Welcome to the new Update newsletter online!
To improve the delivery and timeliness of the news at Columbus State, the Update newsletter will now be published on the college's website, www.cscc.edu . At least once a week, employees will receive an email announcing the day's top stories and providing a link to the complete articles on the Update web site.
The Update web site will also include a calendar of campus events (replacing the What's Happening newsletter) and department and employee news of accomplishments, awards, presentations, publications and more. To reduce the total number of campus-wide emails sent to Columbus State employees, please send your campus-wide announcements--as well as story ideas and photos--to: email@example.com or Suzanne May, Institutional Advancement, Franklin Hall Room 140, 287-5115.
Judge Mathis featured for Martin Luther King Day celebration
The annual Martin Luther King Day Celebration at Columbus State will feature Judge Greg Mathis, star of the Judge Mathis television show. His success story as a former street youth and high-school dropout who turned his life around to become the youngest elected judge in the state of Michigan is certain to provide inspiration for the day’s events.
Mathis will speak at 11 a.m. Wednesday, January 12 in the Nestor Hall Auditorium. The event is free and open to the public.
Judge Mathis was elected to Michigan’s 36th District Court in 1995. His election became a national story and a symbol of hope for urban youth who are struggling to overcome the pressures and hardships of poverty, drugs and violence. As a teen, Mathis was ordered by a judge to get a GED or face jail time. Mathis obtained his GED and went on to become a civil rights activist, public servant and the youngest elected judge in Michigan.
Mathis’ civil rights and public service career began at Eastern Michigan University where he led the “Free South Africa” and voter registration campaign on campus. In 1983, after graduating from college, he joined the staff of Detroit City Councilman Clyde Cleveland and continued his civil rights activities working with Reverend Jesse Jackson. From 1986 through 1993 he worked for Detroit Mayor Coleman A. Young as manager of Detroit Neighborhood City Halls.
Judge Mathis is committed to helping troubled youth in and out of the courtroom. In 1986, he and his wife co-founded Young Adults Asserting Themselves (YAAT), a non-profit agency that counsels youth ages 17-25 about career and job opportunities, provides job training and offers school and job placement services. The foundation has also opened four pre-schools in Detroit. Mathis also has raised and donated over $2 million for a variety of civil rights, political, church and youth causes.

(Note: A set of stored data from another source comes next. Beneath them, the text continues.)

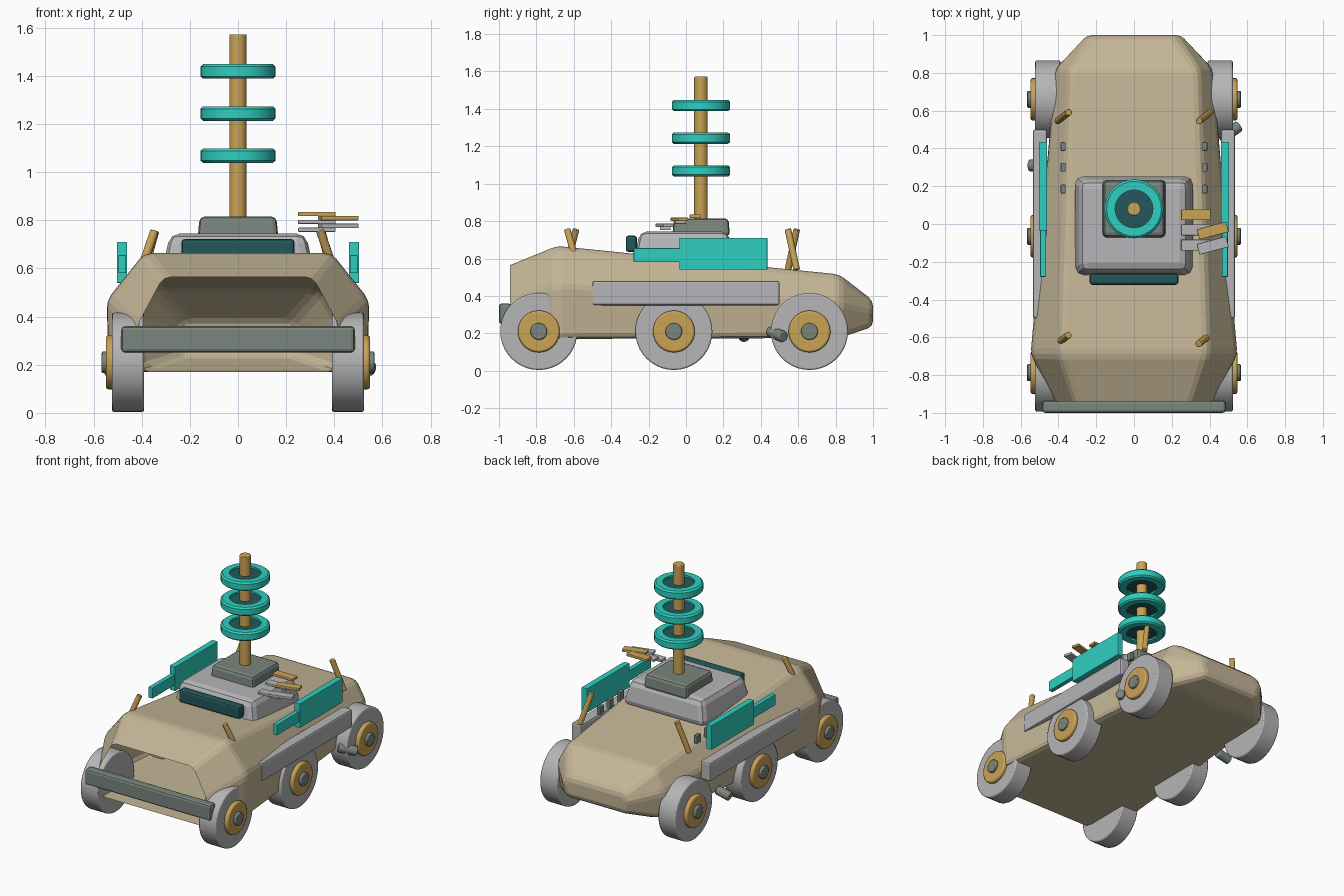
import bpy, bmesh, math
from mathutils import Vector

if "Cube" in bpy.data.objects:
    bpy.data.objects.remove(bpy.data.objects["Cube"])


def mat(name, rgb):
    m = bpy.data.materials.new(name)
    lin = [(c / 255 / 12.92) if c < 11 else ((c / 255 + 0.055) / 1.055) ** 2.4 for c in rgb]
    m.diffuse_color = (*lin, 1)
    m.use_nodes = True
    m.node_tree.nodes["Principled BSDF"].inputs["Base Color"].default_value = m.diffuse_color
    return m


TAN = mat("sand", (196, 181, 150))
GREY = mat("light_grey", (182, 181, 183))
SLATE = mat("slate_green", (122, 133, 125))
GOLD = mat("gold", (202, 163, 86))
TEAL = mat("teal", (46, 207, 192))
DARK = mat("dark_teal", (35, 88, 92))


def finish(name, bm, material, bevel=0, segments=2, angle=30):
    bmesh.ops.recalc_face_normals(bm, faces=bm.faces)
    me = bpy.data.meshes.new(name)
    bm.to_mesh(me)
    bm.free()
    me.materials.append(material)
    ob = bpy.data.objects.new(name, me)
    bpy.context.collection.objects.link(ob)
    if bevel:
        b = ob.modifiers.new("bevel", 'BEVEL')
        b.width, b.segments = bevel, segments
        b.limit_method, b.angle_limit = 'ANGLE', math.radians(angle)
    return ob


def box(name, x, y, z, material, bevel=0.006, taper=1.0, turn=0):
    """Box given by (min, max) on each axis, optionally narrowed at the top."""
    bm = bmesh.new()
    bmesh.ops.create_cube(bm, size=1)
    for v in bm.verts:
        k = taper if v.co.z > 0 else 1
        v.co = Vector((v.co.x * (x[1] - x[0]) * k, v.co.y * (y[1] - y[0]) * k,
                       v.co.z * (z[1] - z[0])))
    ob = finish(name, bm, material, bevel)
    ob.location = [(a + b) / 2 for a, b in (x, y, z)]
    ob.rotation_euler.z = math.radians(turn)
    return ob


def rod(name, a, b, r, material, sides=32, bevel=0.0):
    """Cylinder from point a to point b."""
    a, b = Vector(a), Vector(b)
    bm = bmesh.new()
    bmesh.ops.create_cone(bm, cap_ends=True, segments=sides, radius1=r, radius2=r,
                          depth=(b - a).length)
    ob = finish(name, bm, material, bevel)
    ob.location = (a + b) / 2
    ob.rotation_mode = 'QUATERNION'
    ob.rotation_quaternion = (b - a).to_track_quat('Z', 'Y')
    smooth(ob)
    return ob


def smooth(ob):
    bpy.ops.object.select_all(action='DESELECT')
    ob.select_set(True)
    bpy.context.view_layer.objects.active = ob
    bpy.ops.object.shade_smooth_by_angle(angle=math.radians(25))


# Hull: hollow loft, open at the nose
# (y, roof half width, roof z, shoulder half width, shoulder z, floor half width, floor z)
stations = [
    (-0.94, 0.31, 0.565, 0.42, 0.36, 0.40, 0.17),
    (-0.69, 0.39, 0.667, 0.548, 0.47, 0.54, 0.17),
    (0.82, 0.34, 0.515, 0.42, 0.37, 0.40, 0.175),
    (1.00, 0.21, 0.375, 0.26, 0.33, 0.22, 0.235),
]
bm = bmesh.new()
rings = []
for y, rw, rz, sw, sz, fw, fz in stations:
    half = [(rw, rz), (sw, sz), (fw, fz)]
    loop = half + [(-x, z) for x, z in reversed(half)]
    rings.append([bm.verts.new((x, y, z)) for x, z in loop])
for p, q in zip(rings, rings[1:]):
    for i in range(6):
        j = (i + 1) % 6
        bm.faces.new((p[i], p[j], q[j], q[i]))
bm.faces.new(rings[-1])
finish("hull", bm, TAN, 0.03, 2, 12)

# Front bumper
box("bumper", (-0.485, 0.485), (-1.0, -0.935), (0.25, 0.36), SLATE, 0.015)

# Running gear, side rails, side panels and roof studs
for s, side in ((-1, "left"), (1, "right")):
    for y, place in ((-0.787, "front"), (-0.065, "middle"), (0.66, "rear")):
        tag = f"{place}_{side}"
        rod("wheel_" + tag, (s * 0.39, y, 0.21), (s * 0.523, y, 0.21), 0.206, GREY, 40, 0.008)
        rod("hub_" + tag, (s * 0.49, y, 0.21), (s * 0.548, y, 0.21), 0.112, GOLD, 32, 0.01)
        rod("hub_cap_" + tag, (s * 0.53, y, 0.21), (s * 0.566, y, 0.21), 0.045, SLATE, 20, 0.006)

    def span(a, b):
        return tuple(sorted((s * a, s * b)))
    box("side_rail_" + side, span(0.46, 0.535), (-0.5, 0.5), (0.35, 0.48), GREY, 0.012)
    box("large_panel_" + side, span(0.46, 0.503), (-0.035, 0.435), (0.54, 0.71), TEAL, 0.004)
    box("small_panel_" + side, span(0.465, 0.497), (-0.28, -0.03), (0.58, 0.655), TEAL, 0.004)
    for i, y in enumerate((0.185, 0.30, 0.41)):
        box(f"roof_stud_{side}_{i}", span(0.362, 0.388), (y - 0.023, y + 0.023),
            (0.55, 0.625 - 0.08 * (y - 0.185)), SLATE, 0.004)

# Low side nozzles
rod("nozzle_right", (0.46, 0.45, 0.21), (0.558, 0.52, 0.182), 0.031, SLATE, 16, 0.008)
rod("nozzle_left", (-0.46, 0.31, 0.205), (-0.558, 0.31, 0.182), 0.031, SLATE, 16, 0.008)

# Leaning roof stubs
for tag, foot, tip in (
        ("front_left", (-0.39, -0.62, 0.63), (-0.347, -0.588, 0.755)),
        ("front_right", (0.385, -0.60, 0.63), (0.342, -0.635, 0.755)),
        ("rear_left", (-0.405, 0.545, 0.54), (-0.345, 0.592, 0.755)),
        ("rear_right", (0.405, 0.592, 0.54), (0.345, 0.545, 0.755))):
    rod("stub_" + tag, foot, tip, 0.018, GOLD, 12, 0.003)

# Turret, visor and mast base
box("turret", (-0.32, 0.32), (-0.28, 0.26), (0.57, 0.745), GREY, 0.04, 0.88)
box("visor", (-0.235, 0.235), (-0.322, -0.262), (0.635, 0.722), DARK, 0.014)
box("mast_base", (-0.168, 0.168), (-0.073, 0.235), (0.72, 0.815), SLATE, 0.02, 0.95)

# Mast with ring coils
MY = 0.08
rod("mast", (0, MY, 0.8), (0, MY, 1.572), 0.036, GOLD, 24, 0.004)
profile = [(0.10, -0.03), (0.145, -0.03), (0.156, -0.02), (0.156, 0.02),
           (0.145, 0.03), (0.10, 0.03)]
N = 32
for i, z in enumerate((1.068, 1.243, 1.418)):
    bm = bmesh.new()
    grid = [[bm.verts.new((r * math.cos(2 * math.pi * k / N), r * math.sin(2 * math.pi * k / N), h))
             for r, h in profile] for k in range(N)]
    for k in range(N):
        a, b = grid[k], grid[(k + 1) % N]
        for m in range(len(profile)):
            n = (m + 1) % len(profile)
            bm.faces.new((a[m], b[m], b[n], a[n]))
    ring = finish(f"coil_ring_{i}", bm, TEAL)
    ring.location = (0, MY, z)
    smooth(ring)
    rod(f"coil_core_{i}", (0, MY, z - 0.018), (0, MY, z + 0.018), 0.104, DARK, 32)

# Plates on the turret's right edge
box("gold_plate_inner", (0.25, 0.405), (0.02, 0.078), (0.817, 0.835), GOLD, 0.003)
box("gold_plate_outer", (0.337, 0.497), (-0.063, -0.007), (0.800, 0.818), GOLD, 0.003, 1, 15)
box("grey_plate_upper", (0.25, 0.405), (-0.06, -0.003), (0.785, 0.802), GREY, 0.003)
box("grey_plate_outer", (0.337, 0.497), (-0.143, -0.085), (0.768, 0.786), GREY, 0.003, 1, 15)
box("grey_plate_lower", (0.25, 0.405), (-0.14, -0.083), (0.752, 0.769), GREY, 0.003)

Judge Mathis has received more than 100 awards and has been honored by numerous governors, mayors, city councils and state legislatures. His life is chronicled in his autobiography Inner City Miracle.

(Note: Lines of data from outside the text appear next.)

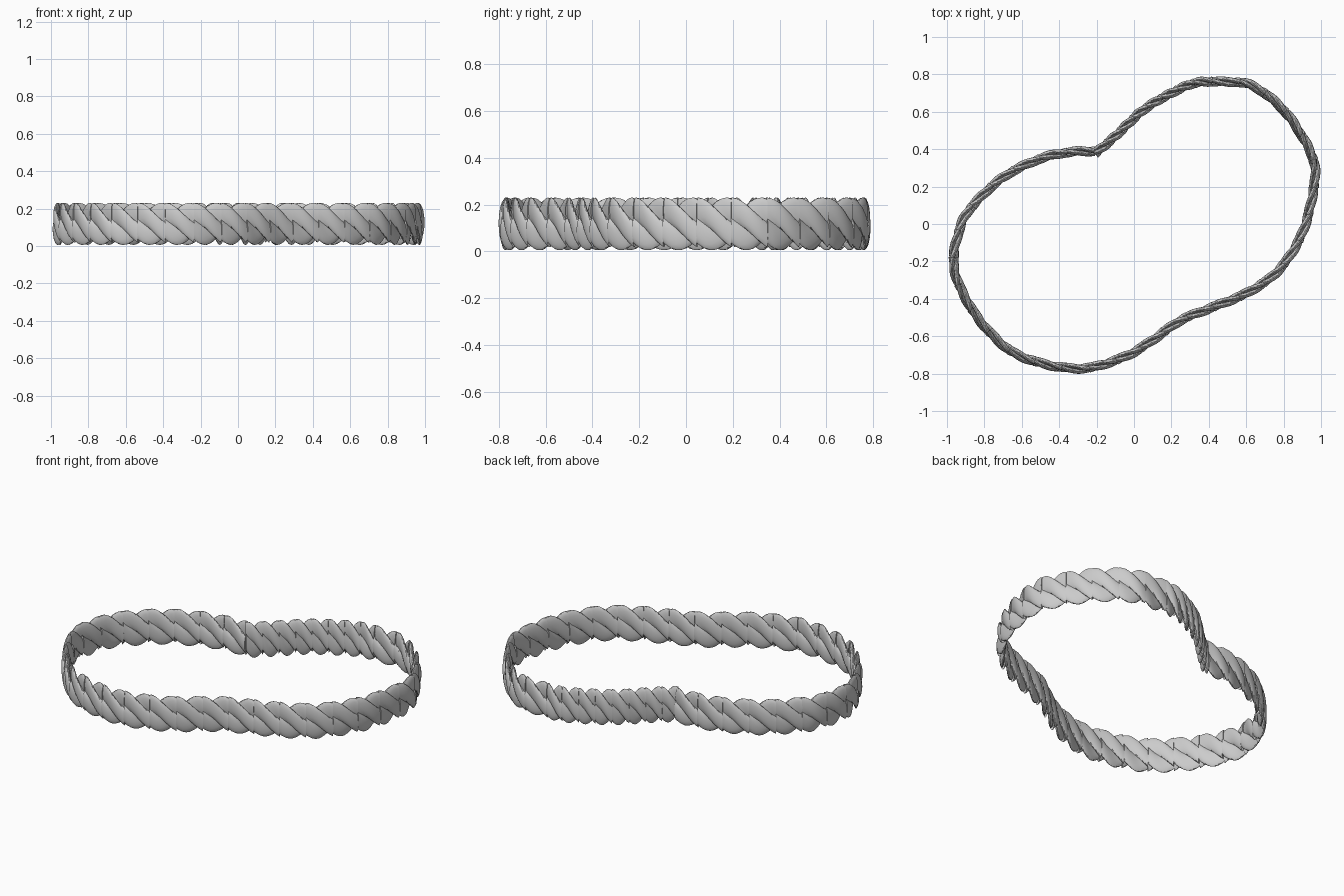
import bpy, bmesh, math
from mathutils import Vector

if "Cube" in bpy.data.objects:
    bpy.data.objects.remove(bpy.data.objects["Cube"])

# Plan path, counter-clockwise, starting at the kink at the back
PATH = [(-0.21, 0.39), (-0.34, 0.385), (-0.50, 0.35), (-0.70, 0.25), (-0.87, 0.09),
        (-0.93, -0.02), (-0.965, -0.18), (-0.945, -0.30), (-0.87, -0.45), (-0.77, -0.58),
        (-0.64, -0.69), (-0.45, -0.755), (-0.25, -0.77), (-0.04, -0.705), (0.10, -0.62),
        (0.25, -0.515), (0.42, -0.445), (0.61, -0.365), (0.77, -0.25), (0.89, -0.07),
        (0.95, 0.13), (0.965, 0.32), (0.88, 0.50), (0.77, 0.64), (0.62, 0.745),
        (0.48, 0.76), (0.33, 0.755), (0.20, 0.70), (0.05, 0.61), (-0.10, 0.47), (-0.21, 0.375)]
LOBES, PER_LOBE, RINGS = 3, 10, 8
D, R = 0.059, 0.054          # strand offset and strand radius
FLAT, ZC = 0.25, 0.118       # thickness factor, centre height


def smooth_path(pts, n=16):
    p = [Vector(q) for q in pts]
    p = [2 * p[0] - p[1]] + p + [2 * p[-1] - p[-2]]
    out = []
    for i in range(1, len(p) - 2):
        a, b, c, d = p[i - 1:i + 3]
        for k in range(n):
            t = k / n
            out.append(0.5 * (2 * b + (c - a) * t + (2 * a - 5 * b + 4 * c - d) * t * t
                              + (3 * b - a - 3 * c + d) * t ** 3))
    return out + [p[-2]]


line = smooth_path(PATH)
dist = [0.0]
for a, b in zip(line, line[1:]):
    dist.append(dist[-1] + (b - a).length)
total = dist[-1]


def at(s):
    s = min(max(s, 0.0), total)
    i = next((k for k in range(len(dist) - 1) if dist[k + 1] >= s), len(dist) - 2)
    f = (s - dist[i]) / (dist[i + 1] - dist[i])
    return line[i].lerp(line[i + 1], f)


def frame(s):
    t = (at(s + 0.02) - at(s - 0.02)).normalized()
    return at(s), Vector((t.y, -t.x))


# Three-lobed rope section in polar form
section = []
for i in range(LOBES * PER_LOBE):
    al = -math.pi / 3 + (i % PER_LOBE) / PER_LOBE * 2 * math.pi / 3
    r = D * math.cos(al) + math.sqrt(R * R - (D * math.sin(al)) ** 2)
    section.append((r, al + (i // PER_LOBE) * 2 * math.pi / 3))

# Segment joints: tighter along the last stretch before the kink
joints = [0.0]
while joints[-1] < total - 0.04:
    joints.append(joints[-1] + (0.15 if joints[-1] < total - 0.75 else 0.095))
joints = [j * total / joints[-1] for j in joints]

bm = bmesh.new()
overshoot = math.radians(22)
n = len(section)
for s0, s1 in zip(joints, joints[1:]):
    rings = []
    for k in range(RINGS + 1):
        f = k / RINGS
        c, nor = frame(s0 + (s1 - s0) * f)
        twist = math.pi / 2 - f * (2 * math.pi / 3 + overshoot)
        ring = []
        for r, a in section:
            w = r * math.cos(a + twist) * FLAT
            ring.append(bm.verts.new((c.x + nor.x * w, c.y + nor.y * w,
                                      ZC + r * math.sin(a + twist))))
        rings.append(ring)
    for u, v in zip(rings, rings[1:]):
        for i in range(n):
            j = (i + 1) % n
            bm.faces.new((u[i], u[j], v[j], v[i]))
    bm.faces.new(rings[0][::-1])
    bm.faces.new(rings[-1])
bmesh.ops.recalc_face_normals(bm, faces=bm.faces)

# Twisted rope band object
mesh = bpy.data.meshes.new("twisted_rope_loop")
bm.to_mesh(mesh)
bm.free()
rope = bpy.data.objects.new("twisted_rope_loop", mesh)
bpy.context.collection.objects.link(rope)
bpy.context.view_layer.objects.active = rope
rope.select_set(True)
bpy.ops.object.shade_smooth_by_angle(angle=math.radians(35))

Mathis is Chairman of the Rainbow/PUSH-Excel Board, a lifetime member of the NAACP, and is a national board member of the Southern Christian Leadership Conference. He is married and the father of four.
Arts and Sciences Lecture Series to profile Southwest Indian cultures
In the first Arts and Sciences Division Faculty Lecture for Winter Quarter, Assistant Professor Michael Schumacher will describe the rich cultural life of five distinct Native American groups living in Arizona and New Mexico.
"Cultural Diversity: The Southwest Experience" will detail the Acoma, Havasupai, Hopi, Navajo, and Zuni peoples, who many view as a homogeneous group. However, on closer examination, there are significant differences between the tribes. Topics of discussion will include reservation life, economic and social problems, mythology, religious beliefs and ceremonies, family life, and geography of the region.
The lecture is free and open to the public, Tuesday, January 11 at 3 p.m. in Nestor Hall Seminar Room D.